Excerpts from speech by James Proudman, executive director of UK Deposit Takers Supervision at FCA Conference on Governance in Banking, June 4 2019
The art of managing technology is an increasingly important strategic issue facing boards, financial services companies included. And since it is a mantra amongst banking regulators that governance failings are the root cause of almost all prudential failures, this is also a topic of increased concern to prudential regulators.
We need to understand how the application of AI and ML within financial services is evolving, and how that affects the risks to firms’ safety and soundness. And in turn, we need to understand how those risks can best be mitigated through banks’ internal governance, and through systems and controls.
To gather more evidence, the Bank of England and the FCA sent a survey in March to more than 200 firms, including the most significant banks, building societies, insurance companies and financial market infrastructure firms in the UK. This is the first systematic survey of AI/ML adoption in financial services. The full results of the survey will be published by the Bank and FCA in Q3 2019, and are likely to prove insightful.

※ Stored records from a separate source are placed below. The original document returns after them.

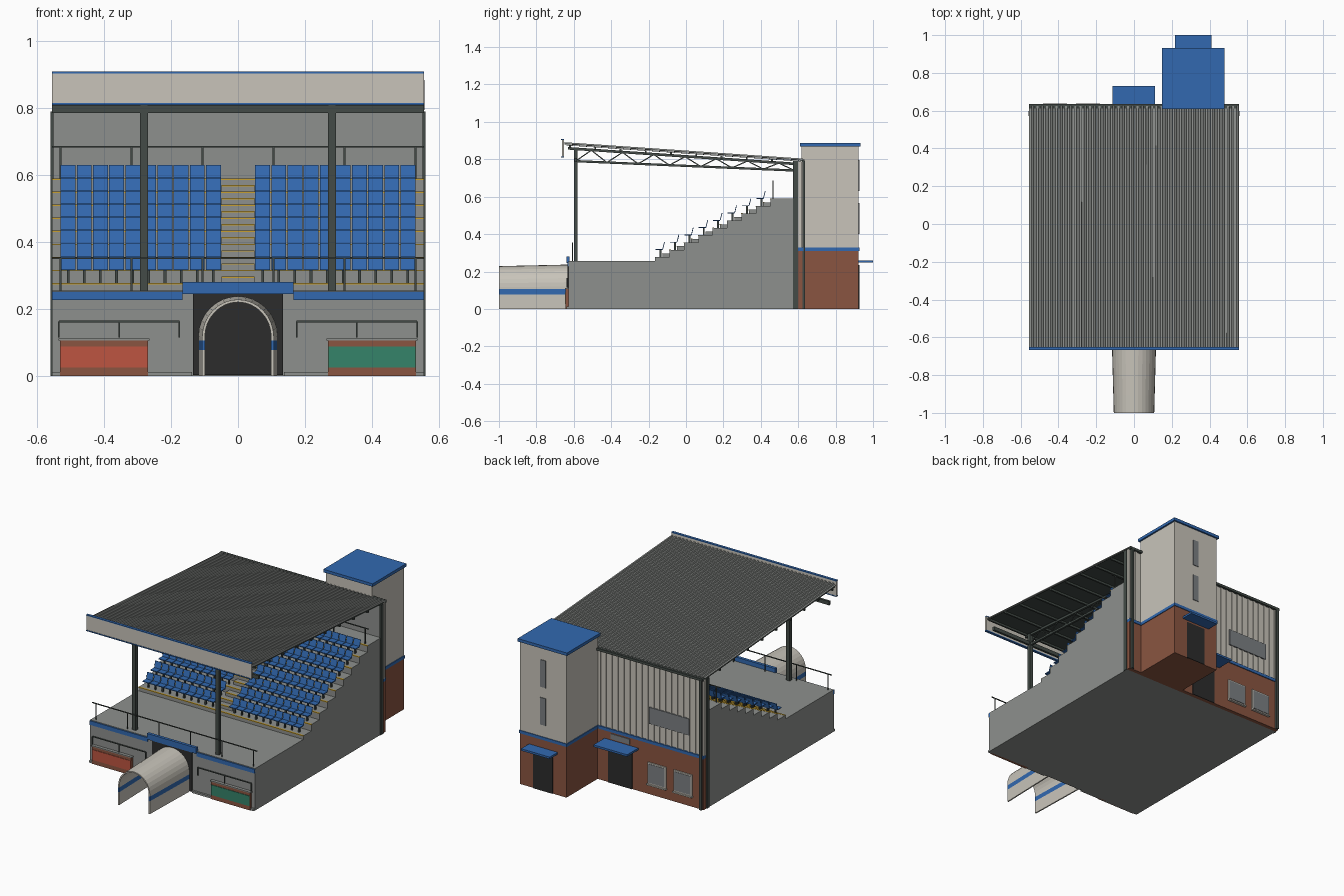
import bpy, bmesh, math
from mathutils import Vector, Matrix

if "Cube" in bpy.data.objects:
    bpy.data.objects.remove(bpy.data.objects["Cube"])


def mat(name, hexcol):
    def lin(c):
        return c / 12.92 if c <= 0.04045 else ((c + 0.055) / 1.055) ** 2.4
    m = bpy.data.materials.new(name)
    m.diffuse_color = [lin(int(hexcol[i:i + 2], 16) / 255) for i in (0, 2, 4)] + [1]
    m.use_nodes = True
    m.node_tree.nodes["Principled BSDF"].inputs["Base Color"].default_value = m.diffuse_color
    return m


CONCRETE = mat("concrete grey", "8d908d")
BEIGE = mat("pale cladding", "c8c4ba")
BLUE = mat("blue", "3269b0")
BRICK = mat("brick brown", "8a5541")
STEEL = mat("dark steel", "434b47")
DARK = mat("charcoal", "2c2c2c")
YELLOW = mat("step yellow", "c8a030")
RED = mat("red", "bd5541")
GREEN = mat("green", "35836a")
GLASS = mat("window grey", "7c8083")


def finish(name, bm, *mats):
    bmesh.ops.recalc_face_normals(bm, faces=bm.faces)
    me = bpy.data.meshes.new(name)
    bm.to_mesh(me)
    bm.free()
    for m in mats:
        me.materials.append(m)
    ob = bpy.data.objects.new(name, me)
    bpy.context.collection.objects.link(ob)
    return ob


def add_box(bm, x0, x1, y0, y1, z0, z1):
    m = Matrix.Translation(((x0 + x1) / 2, (y0 + y1) / 2, (z0 + z1) / 2))
    bmesh.ops.create_cube(bm, size=1, matrix=m @ Matrix.Diagonal((x1 - x0, y1 - y0, z1 - z0, 1)))


def boxes(name, material, *items):
    bm = bmesh.new()
    for b in items:
        add_box(bm, *b)
    return finish(name, bm, material)


def add_beam(bm, p, q, w):
    p, q = Vector(p), Vector(q)
    d = q - p
    m = Matrix.Translation((p + q) / 2) @ d.to_track_quat('Z', 'Y').to_matrix().to_4x4()
    bmesh.ops.create_cube(bm, size=1, matrix=m @ Matrix.Diagonal((w, w, d.length, 1)))


def beams(name, material, w, *pairs):
    bm = bmesh.new()
    for p, q in pairs:
        add_beam(bm, p, q, w)
    return finish(name, bm, material)


def extrude(name, material, pts, vec, closed=True):
    bm = bmesh.new()
    vs = [bm.verts.new(p) for p in pts]
    if closed:
        geom = [bm.faces.new(vs)]
        ext = bmesh.ops.extrude_face_region(bm, geom=geom + list(bm.edges) + vs)
    else:
        geom = [bm.edges.new(e) for e in zip(vs, vs[1:])]
        ext = bmesh.ops.extrude_edge_only(bm, edges=geom)
    bmesh.ops.translate(bm, vec=vec, verts=[v for v in ext["geom"] if isinstance(v, bmesh.types.BMVert)])
    return finish(name, bm, material)


W, ROWS, TREAD, RISE, Y0, Z0 = 0.555, 8, 0.077, 0.039, -0.165, 0.277


def step(k):
    return Y0 + TREAD * k, Z0 + RISE * k


# Terrace: one stepped profile extruded across the stand
prof = [(-0.628, 0), (-0.628, 0.255), (Y0, 0.255)]
for k in range(ROWS + 1):
    y, z = step(k)
    prof += [(y, z), (y + TREAD, z)] if k < ROWS else [(y, z), (0.6, z), (0.6, 0)]
extrude("terrace", CONCRETE, [(-W, y, z) for y, z in prof], (2 * W, 0, 0))
boxes("front_plinth", CONCRETE, (-W, -0.137, -0.64, -0.62, 0, 0.012), (0.137, W, -0.64, -0.62, 0, 0.012))

# Aisle half steps and yellow nosings
boxes("aisle_steps", CONCRETE, *[(-0.05, 0.05, step(k)[0] - 0.038, step(k)[0] + 0.01,
                                  step(k)[1] - RISE, step(k)[1] - RISE / 2) for k in range(1, ROWS + 1)])
noses = [(-W, W, step(k)[0] - 0.002, step(k)[0] + 0.008, step(k)[1] - 0.003, step(k)[1] + 0.001)
         for k in range(ROWS + 1)]
noses += [(-0.05, 0.05, step(k)[0] - 0.04, step(k)[0] - 0.03, step(k)[1] - RISE / 2 - 0.003,
           step(k)[1] - RISE / 2 + 0.001) for k in range(1, ROWS + 1)]
boxes("step_nosings", YELLOW, *noses)

# Seats: pan, leaning back and leg
seat_bm, leg_bm = bmesh.new(), bmesh.new()
for k in range(ROWS):
    y, z = step(k)
    for side in (-1, 1):
        for i in range(10):
            x = side * (0.0735 + 0.0482 * i)
            add_box(seat_bm, x - 0.022, x + 0.022, y + 0.002, y + 0.04, z + 0.038, z + 0.043)
            back = Matrix.Translation((x, y + 0.045, z + 0.061)) @ Matrix.Rotation(-0.25, 4, 'X')
            bmesh.ops.create_cube(seat_bm, size=1, matrix=back @ Matrix.Diagonal((0.044, 0.004, 0.04, 1)))
            add_box(leg_bm, x - 0.004, x + 0.004, y + 0.024, y + 0.034, z, z + 0.038)
finish("seats", seat_bm, BLUE)
finish("seat_legs", leg_bm, STEEL)

# Guard rails at the front edge and the top landing
POSTS = [s * x for s in (-1, 1) for x in (0.106, 0.318, 0.53)]
for name, y, z, h in (("front_rail", -0.607, 0.255, 0.097), ("top_rail", 0.465, 0.59, 0.095)):
    beams(name, STEEL, 0.005, ((-W, y, z + h), (W, y, z + h)),
          *[((x, y, z), (x, y, z + h)) for x in POSTS])

# Front wall trim, tunnel mouth and wall handrails
boxes("front_band", BLUE, (-W, -0.165, -0.634, -0.62, 0.227, 0.252), (0.165, W, -0.634, -0.62, 0.227, 0.252))
boxes("tunnel_sign", BLUE, (-0.165, 0.165, -0.64, -0.622, 0.245, 0.281))
boxes("tunnel_mouth", DARK, (-0.135, 0.135, -0.634, -0.1, 0.003, 0.245))
for s in (-1, 1):
    xs = [s * v for v in (0.535, 0.355, 0.175)]
    beams("wall_handrail", STEEL, 0.005, ((xs[0], -0.637, 0.163), (xs[2], -0.637, 0.163)),
          *[((x, -0.637, 0.163), (x, -0.637, 0.115)) for x in xs])

# Dugouts with coloured panels
for s, name, colour in ((-1, "red", RED), (1, "green", GREEN)):
    c = s * 0.4
    boxes("dugout_body", BRICK, (c - 0.132, c + 0.132, -0.644, -0.625, 0, 0.106))
    boxes("dugout_cap", CONCRETE, (c - 0.136, c + 0.136, -0.647, -0.625, 0.106, 0.112))
    boxes(name + "_dugout_panel", colour, (c - 0.13, c + 0.13, -0.647, -0.643, 0.026, 0.088))

# Arched tunnel with a slight taper, blue stripe on the straight sides
side = [(0.113, z) for z in (0.0, 0.078, 0.106)]
arc = [(0.113 * math.cos(a * math.pi / 16), 0.12 + 0.113 * math.sin(a * math.pi / 16)) for a in range(17)]
arch = side + arc + [(-x, z) for x, z in reversed(side)]
bm = bmesh.new()
rings = []
for t in range(5):
    y, sx, sz = -0.634 - 0.3655 * t / 4, 1 - 0.022 * t, 1 - 0.009 * t
    rings.append([bm.verts.new((x * sx, y, z * (sz if z > 0.11 else 1))) for x, z in arch])
for a, b in zip(rings, rings[1:]):
    for i in range(len(arch) - 1):
        f = bm.faces.new((a[i], a[i + 1], b[i + 1], b[i]))
        f.material_index = 1 if i in (1, len(arch) - 3) else 0
tunnel = finish("tunnel", bm, BEIGE, BLUE)
mod = tunnel.modifiers.new("shell", 'SOLIDIFY')
mod.thickness, mod.offset = 0.008, 0


# Roof: corrugated sheet on a slope
def roof_z(y):
    return 0.882 - 0.0685 * (y + 0.65)


N = 44
pitch = 2 * W / N
sheet = []
for i in range(N):
    x = -W + i * pitch
    sheet += [(x + pitch * f, -0.65, roof_z(-0.65) + h) for f, h in ((0, 0), (0.5, 0), (0.6, 0.008), (0.9, 0.008))]
sheet.append((W, -0.65, roof_z(-0.65)))
roof = extrude("roof_sheet", CONCRETE, sheet, (0, 1.275, roof_z(0.625) - roof_z(-0.65)), closed=False)
mod = roof.modifiers.new("thickness", 'SOLIDIFY')
mod.thickness, mod.offset = 0.003, 0
z0, z1 = roof_z(-0.64) - 0.004, roof_z(0.615) - 0.004
extrude("roof_lining", STEEL, [(-W, -0.64, z0), (-W, 0.615, z1), (-W, 0.615, z1 - 0.003), (-W, -0.64, z0 - 0.003)],
        (2 * W, 0, 0))

# Purlins, trusses and columns
boxes("purlins", STEEL, *[(-W, W, y - 0.005, y + 0.005, roof_z(y) - 0.02, roof_z(y) - 0.005)
                          for y in [-0.62 + 0.135 * i for i in range(10)]])
bm = bmesh.new()
for x in (-0.28, 0.28):
    nodes = []
    for i in range(15):
        y = -0.59 + 1.17 * i / 14
        nodes.append((x, y, roof_z(y) - 0.024 if i % 2 else 0.79 - 0.05 * i / 14))
    for a, b in zip(nodes, nodes[1:]):
        add_beam(bm, a, b, 0.006)
    add_beam(bm, (x, -0.63, roof_z(-0.63) - 0.022), (x, 0.59, roof_z(0.59) - 0.022), 0.014)
    add_beam(bm, nodes[0], nodes[-1], 0.012)
finish("roof_trusses", bm, STEEL)
boxes("columns", STEEL, *[(x - 0.012, x + 0.012, -0.6, -0.58, 0.255, 0.86) for x in (-0.28, 0.28)])
boxes("front_beam", STEEL, (-W, W, -0.597, -0.583, 0.785, 0.808))

# Front fascia with blue edges
boxes("fascia", BEIGE, (-W, W, -0.664, -0.652, 0.816, 0.904))
boxes("fascia_trim", BLUE, (-W, W, -0.667, -0.651, 0.904, 0.909), (-W, W, -0.667, -0.651, 0.81, 0.816))

# Rear wall: concrete inside, brick below, ribbed cladding above
boxes("inner_back_wall", CONCRETE, (-W, W, 0.58, 0.6, 0.5, 0.79))
boxes("rear_brick", BRICK, (-W, W, 0.6, 0.623, 0, 0.31))
boxes("rear_band", BLUE, (-W, W, 0.6, 0.628, 0.31, 0.328))
ribs = [(x, x + 0.012, 0.617, 0.624, 0.328, 0.79) for x in [-0.54 + 0.04 * i for i in range(27)]]
boxes("rear_cladding", BEIGE, (-W, W, 0.6, 0.619, 0.328, 0.79), *ribs)
boxes("rear_upper_window", GLASS, (-0.46, -0.19, 0.61, 0.627, 0.43, 0.53))
boxes("wall_end_posts", STEEL, *[(s * 0.5555 - 0.004, s * 0.5555 + 0.004, 0.573, 0.598, 0, 0.79) for s in (-1, 1)])
boxes("gutter", STEEL, (-W, W, 0.612, 0.634, 0.785, 0.8))
boxes("drainpipes", STEEL, *[(x - 0.008, x + 0.008, 0.622, 0.636, 0, 0.79) for x in (-0.54, 0.54)])

# Rear door, canopy and windows
boxes("rear_door", DARK, (-0.075, 0.085, 0.61, 0.627, 0, 0.24))
boxes("rear_canopy", BLUE, (-0.115, 0.112, 0.62, 0.73, 0.248, 0.26))
boxes("rear_fanlight", GLASS, (-0.06, 0.07, 0.61, 0.627, 0.268, 0.3))
for x in (-0.418, -0.243):
    boxes("rear_window_frame", BEIGE, (x - 0.062, x + 0.062, 0.61, 0.63, 0.065, 0.195))
    boxes("rear_window_glass", GLASS, (x - 0.055, x + 0.055, 0.61, 0.632, 0.073, 0.187))
    boxes("rear_window_sill", BEIGE, (x - 0.064, x + 0.064, 0.61, 0.638, 0.058, 0.066))

# Stair tower
TX0, TX1, TY0, TY1 = 0.158, 0.47, 0.618, 0.923
boxes("tower_base", BRICK, (TX0, TX1, TY0, TY1, 0, 0.31))
boxes("tower_band", BLUE, (TX0 - 0.004, TX1 + 0.004, TY0 - 0.004, TY1 + 0.004, 0.31, 0.328))
boxes("tower_upper", BEIGE, (TX0, TX1, TY0, TY1, 0.328, 0.87))
boxes("tower_roof", BLUE, (0.148, 0.48, 0.609, 0.933, 0.868, 0.886))
boxes("tower_windows", GLASS, *[(0.295, 0.333, 0.915, 0.927, z, z + 0.165) for z in (0.4, 0.63)])
boxes("tower_door", DARK, (0.25, 0.38, 0.915, 0.927, 0, 0.235))
boxes("tower_canopy", BLUE, (0.217, 0.41, 0.915, 1.0, 0.248, 0.26))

Early indicative results
Overall, the mood around AI implementation amongst firms regulated by the Bank of England is strategic but cautious. Four-fifths of the firms surveyed returned a response; many reported that they are currently in the process of building the infrastructure necessary for larger scale AI deployment, and 80% reported using ML applications in some form.

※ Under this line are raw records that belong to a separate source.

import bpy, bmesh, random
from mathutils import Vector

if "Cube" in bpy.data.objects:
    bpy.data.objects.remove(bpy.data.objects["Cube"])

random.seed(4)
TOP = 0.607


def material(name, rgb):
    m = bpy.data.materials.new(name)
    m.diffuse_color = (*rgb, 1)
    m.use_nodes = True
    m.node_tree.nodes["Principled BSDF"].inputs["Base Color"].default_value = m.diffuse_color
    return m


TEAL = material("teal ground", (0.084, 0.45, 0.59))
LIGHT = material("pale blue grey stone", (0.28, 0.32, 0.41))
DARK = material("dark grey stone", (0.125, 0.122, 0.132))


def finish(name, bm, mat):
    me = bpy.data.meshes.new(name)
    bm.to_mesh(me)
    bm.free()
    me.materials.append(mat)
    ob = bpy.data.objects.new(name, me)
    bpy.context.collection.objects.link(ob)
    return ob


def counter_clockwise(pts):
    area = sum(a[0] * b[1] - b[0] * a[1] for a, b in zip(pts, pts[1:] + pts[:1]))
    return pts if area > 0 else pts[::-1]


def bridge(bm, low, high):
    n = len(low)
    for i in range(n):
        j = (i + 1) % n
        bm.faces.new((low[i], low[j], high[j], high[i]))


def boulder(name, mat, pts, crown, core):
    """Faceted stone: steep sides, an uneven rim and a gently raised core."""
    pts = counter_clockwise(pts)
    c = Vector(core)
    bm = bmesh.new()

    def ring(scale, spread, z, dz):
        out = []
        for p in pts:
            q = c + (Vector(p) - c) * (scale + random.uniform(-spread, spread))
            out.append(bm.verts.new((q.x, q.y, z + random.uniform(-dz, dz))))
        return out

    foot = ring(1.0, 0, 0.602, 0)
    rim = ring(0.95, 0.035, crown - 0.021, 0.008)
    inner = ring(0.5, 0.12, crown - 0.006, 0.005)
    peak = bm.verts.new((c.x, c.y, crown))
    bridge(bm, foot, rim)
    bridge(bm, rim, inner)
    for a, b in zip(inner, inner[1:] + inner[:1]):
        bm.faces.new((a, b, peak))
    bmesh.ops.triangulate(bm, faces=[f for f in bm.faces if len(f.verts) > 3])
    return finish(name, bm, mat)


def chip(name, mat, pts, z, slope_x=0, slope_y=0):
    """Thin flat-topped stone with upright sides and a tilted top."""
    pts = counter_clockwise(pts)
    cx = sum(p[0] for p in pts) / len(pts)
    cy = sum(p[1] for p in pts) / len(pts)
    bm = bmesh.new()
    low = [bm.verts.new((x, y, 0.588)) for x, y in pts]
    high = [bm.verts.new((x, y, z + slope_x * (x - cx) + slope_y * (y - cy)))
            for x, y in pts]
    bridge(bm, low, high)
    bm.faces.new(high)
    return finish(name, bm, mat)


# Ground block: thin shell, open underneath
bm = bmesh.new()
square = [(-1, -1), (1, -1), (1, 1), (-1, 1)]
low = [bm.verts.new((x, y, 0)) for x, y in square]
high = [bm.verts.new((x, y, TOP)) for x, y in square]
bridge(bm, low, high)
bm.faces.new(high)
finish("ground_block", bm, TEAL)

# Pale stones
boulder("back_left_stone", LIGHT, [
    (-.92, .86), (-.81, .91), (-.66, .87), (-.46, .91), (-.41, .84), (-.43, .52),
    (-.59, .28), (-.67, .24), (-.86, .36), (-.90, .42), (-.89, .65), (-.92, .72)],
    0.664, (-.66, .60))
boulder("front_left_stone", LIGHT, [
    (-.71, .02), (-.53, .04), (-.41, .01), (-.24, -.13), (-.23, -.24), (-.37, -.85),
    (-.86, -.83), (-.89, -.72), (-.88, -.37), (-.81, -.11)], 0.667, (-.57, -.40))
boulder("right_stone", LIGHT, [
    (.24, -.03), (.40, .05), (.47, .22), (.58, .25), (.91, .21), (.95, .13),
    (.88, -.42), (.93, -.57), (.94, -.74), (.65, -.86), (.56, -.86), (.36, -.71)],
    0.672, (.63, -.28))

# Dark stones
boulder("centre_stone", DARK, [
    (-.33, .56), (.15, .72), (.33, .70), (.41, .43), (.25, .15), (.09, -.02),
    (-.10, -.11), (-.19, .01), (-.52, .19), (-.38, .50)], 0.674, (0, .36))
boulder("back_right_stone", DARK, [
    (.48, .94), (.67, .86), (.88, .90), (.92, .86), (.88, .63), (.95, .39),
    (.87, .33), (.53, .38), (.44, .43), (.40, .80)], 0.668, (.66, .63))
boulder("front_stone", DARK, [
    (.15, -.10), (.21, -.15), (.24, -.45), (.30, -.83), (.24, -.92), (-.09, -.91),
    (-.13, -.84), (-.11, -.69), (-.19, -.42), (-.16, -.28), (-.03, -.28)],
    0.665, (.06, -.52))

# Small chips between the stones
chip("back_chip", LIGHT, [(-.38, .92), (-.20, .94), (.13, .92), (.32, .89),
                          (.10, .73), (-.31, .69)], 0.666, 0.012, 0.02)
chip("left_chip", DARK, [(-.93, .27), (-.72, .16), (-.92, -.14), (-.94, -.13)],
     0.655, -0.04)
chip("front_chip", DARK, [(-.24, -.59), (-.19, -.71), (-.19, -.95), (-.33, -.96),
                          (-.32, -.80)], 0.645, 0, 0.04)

The median firm reported deploying six distinct such applications currently, and expected three further applications to go live over the next year, with ten more over the following three years. Consistent with industry surveys, barriers to AI deployment currently seem to be mostly internal to firms, rather than stemming from regulation. Some of the main reasons include: (i) legacy systems and unsuitable IT infrastructure; (ii) lack of access to sufficient data; and (iii) challenges integrating ML into existing business processes.
Large established firms seem to be most advanced in deployment. There is some reliance on external providers at various levels, ranging from providing infrastructure, the programming environment, up to specific solutions. Approaches to testing and explaining AI are being developed and, perhaps unsurprisingly, there is some heterogeneity in techniques and tools.
Firms said that ML applications are embedded in their existing risk frameworks. But many say that new approaches to model validation (which include AI explainability techniques) are needed in the future. Of the firms regulated by the Bank of England that responded to the survey, 57% reported that they are using AI applications in risk management and compliance areas, including anti-fraud and anti-money laundering applications.
In customer engagement, 39% of firms are using AI applications, 25% in sales and trading, 23% in investment banking, and 20% in non-life insurance. By and large, firms reported that, properly used, AI and ML would lower risks – most notably, for example, in anti-money laundering, KYC and retail credit risk assessment. But some firms acknowledged that, incorrectly used, AI and ML techniques could give rise to new, complex risk types – and that could imply new challenges for boards and management.
Three principles for governance
First, the observation that the introduction of AI/ML poses significant challenges around the proper use of data, suggests that boards should attach priority to the governance of data – what data should be used; how should it be modeled and tested; and whether the outcomes derived from the data are correct.
Second, the observation that the introduction of AI/ML does not eliminate the role of human incentives in delivering good or bad outcomes, but transforms them, implies that boards should continue to focus on the oversight of human incentives and accountabilities within AI/ML-centric systems.
And third, the acceleration in the rate of introduction of AI/ML will create increased execution risks during the transition that need to be overseen. Boards should reflect on the range of skill sets and controls that are required to mitigate these risks both at senior level and throughout the organization.